10 February 2022
The ECB published an annual report on sanctioning activities in the Single Supervisory Mechanism (SSM) for the year 2020. The report is the first of its kind. It presents aggregate statistics on the sanctioning activity of the ECB and national competent authorities (NCAs) of the Member States whose supervisors participate in the SSM.
The publication of the annual report (the Annual Report) forms part of the ECB’s ongoing effort to increase transparency of its processes for supervised entities and depositors and investors.
Also in 2020, the ECB published a guide on its method for setting administrative pecuniary penalties, following a series of decisions of the General Court in actions brought by members of the Crédit Agricole group. In these judgments, the Court reproved the ECB for its failure to disclose the methodology by which it arrived at the amount of the pecuniary penalty imposed.
The Annual Report sheds light on the areas of prudential supervision in which the ECB and the NCAs are most active. In 2020 the focus of sanctioning proceedings was on breaches relating to internal governance (45.5% of all proceedings), a trend which the ECB expected to continue given it was one of the SSM Supervisory Priorities 2021.
Interestingly, of the 262 proceedings pending at the start of the year, about 15.5% were opened at the request of the ECB under Article 18(5) of the SSM Regulation which is the basic regulation on the ECB’s supervisory powers.
However, the ECB made no such new requests in 2020. This is in line with a general decline in sanctioning activity at ECB level in 2020 likely due to the Covid-19 pandemic and therefore not indicative of a more general trend.
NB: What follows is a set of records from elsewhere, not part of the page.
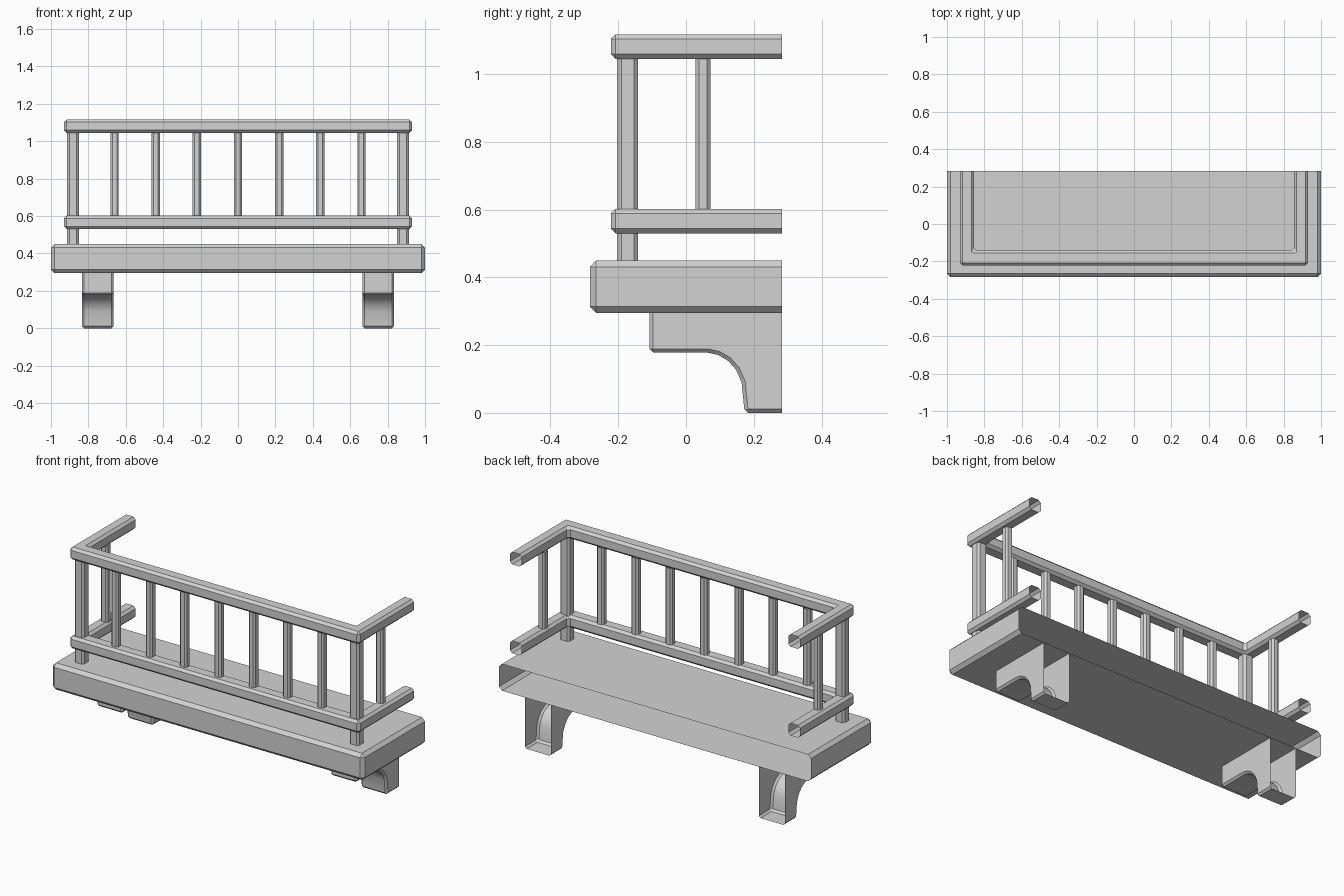
import bpy, bmesh, math

cube = bpy.data.objects.get("Cube")
if cube:
    bpy.data.objects.remove(cube, do_unlink=True)

BACK = 0.284

# One plain stone grey for everything
GREY = (0.65, 0.65, 0.65, 1.0)
grey = bpy.data.materials.new("light grey")
grey.diffuse_color = GREY
grey.use_nodes = True
grey.node_tree.nodes["Principled BSDF"].inputs["Base Color"].default_value = GREY


def prism(name, profile, axis, lo, hi, bevel, is_open):
    """Extrude a profile along an axis, drop the open faces, chamfer sharp edges."""
    def place(p, t):
        return (p[0], p[1], t) if axis == "z" else (t, p[0], p[1])

    bm = bmesh.new()
    base = bm.faces.new([bm.verts.new(place(p, lo)) for p in profile])
    ext = bmesh.ops.extrude_face_region(bm, geom=[base], use_keep_orig=True)
    step = place((0, 0), hi - lo)
    moved = [g for g in ext["geom"] if isinstance(g, bmesh.types.BMVert)]
    bmesh.ops.translate(bm, verts=moved, vec=step)
    bmesh.ops.recalc_face_normals(bm, faces=bm.faces[:])
    bm.normal_update()
    gone = [f for f in bm.faces if is_open(f)]
    bmesh.ops.delete(bm, geom=gone, context="FACES")
    sharp = [e for e in bm.edges
             if len(e.link_faces) == 2 and e.calc_face_angle() > math.radians(50)]
    bmesh.ops.bevel(bm, geom=sharp, offset=bevel, offset_type="OFFSET",
                    segments=1, profile=0.5, affect="EDGES", clamp_overlap=True)
    mesh = bpy.data.meshes.new(name)
    bm.to_mesh(mesh)
    bm.free()
    mesh.materials.append(grey)
    obj = bpy.data.objects.new(name, mesh)
    bpy.context.collection.objects.link(obj)
    return obj


def at_back(f):
    return all(v.co.y > BACK - 0.001 for v in f.verts)


def at_ends(f):
    return abs(f.normal.z) > 0.9


def post(name, x, y, size, lo, hi, bevel):
    h = size / 2
    square = [(x - h, y - h), (x + h, y - h), (x + h, y + h), (x - h, y + h)]
    prism(name, square, "z", lo, hi, bevel, at_ends)


# Floor slab, open against the wall
prism("floor_slab", [(-1, -BACK), (1, -BACK), (1, BACK), (-1, BACK)],
      "z", 0.295, 0.45, 0.019, at_back)

# Two U-shaped rails, open at the wall ends
OUT, INN, FRONT, INNER = 0.93, 0.855, -0.222, -0.142
rail = [(-OUT, BACK), (-OUT, FRONT), (OUT, FRONT), (OUT, BACK),
        (INN, BACK), (INN, INNER), (-INN, INNER), (-INN, BACK)]
for name, z in (("lower_rail", 0.53), ("top_rail", 1.045)):
    prism(name, rail, "z", z, z + 0.072, 0.014, at_back)

# Corner posts and side balusters
for side, label in ((1, "left"), (-1, "right")):
    post(label + "_corner_post", side * 0.882, -0.172, 0.062, 0.45, 1.045, 0.012)
    post(label + "_side_baluster", side * 0.882, 0.05, 0.044, 0.60, 1.045, 0.01)

# Front balusters
for i in range(-3, 4):
    post("front_baluster", i * 0.22, -0.172, 0.044, 0.60, 1.045, 0.01)

# Curved support brackets, open at the wall and under the slab
bracket = [(-0.108, 0.295), (-0.108, 0.178), (0.063, 0.178), (0.095, 0.171),
           (0.124, 0.154), (0.148, 0.127), (0.164, 0.09), (0.173, 0.0),
           (BACK, 0.0), (BACK, 0.295)]


def bracket_open(f):
    return at_back(f) or all(v.co.z > 0.29 for v in f.verts)


for side, label in ((1, "left"), (-1, "right")):
    mid = side * 0.75
    obj = prism(label + "_bracket", bracket, "x", mid - 0.084, mid + 0.084,
                0.011, bracket_open)
    bpy.ops.object.select_all(action="DESELECT")
    obj.select_set(True)
    bpy.context.view_layer.objects.active = obj
    bpy.ops.object.shade_smooth_by_angle(angle=math.radians(32))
To allow banks to keep lending during the pandemic, the ECB adopted measures of supervisory forbearance, including delaying the implementation of supervisory measures based on on-site inspections and investigations of internal models. On 10 February 2022, the ECB announced an end to the pandemic-induced regulatory forbearance.
From a total of 183 proceedings that were completed in 2020 about half of these resulted in the imposition of an administrative penalty. 57% of penalties were of a pecuniary nature, the remaining penalties were non-financial in nature. The overall aggregate amount of fines imposed amounted to EUR 12.15 million.
The largest penalty of EUR 4.6m was levied by the ECB on Crédit Agricole, a significant institution, for breach of capital requirements (the imposition of the penalty – albeit not the decision that the bank had breached prudential requirements – was annulled by the General Court of the European Union). This penalty was not the highest ever imposed by the ECB: in previous years, two fines had been even higher.
Overall, it was less significant institutions that were the subject of most of the sanctioning proceedings (42%), followed by natural persons (36%), with significant institutions only making up about 12% of proceedings.
Of the 88 proceedings concluded without a penalty, the main reason was that no breach had been committed (in 65% of cases) or that the breach in question was not severe enough to warrant a penalty.
While it is unclear whether similar sanctioning reports will be published for subsequent years, such reports would allow an assessment of the development in the supervisory approach to the imposition of penalties.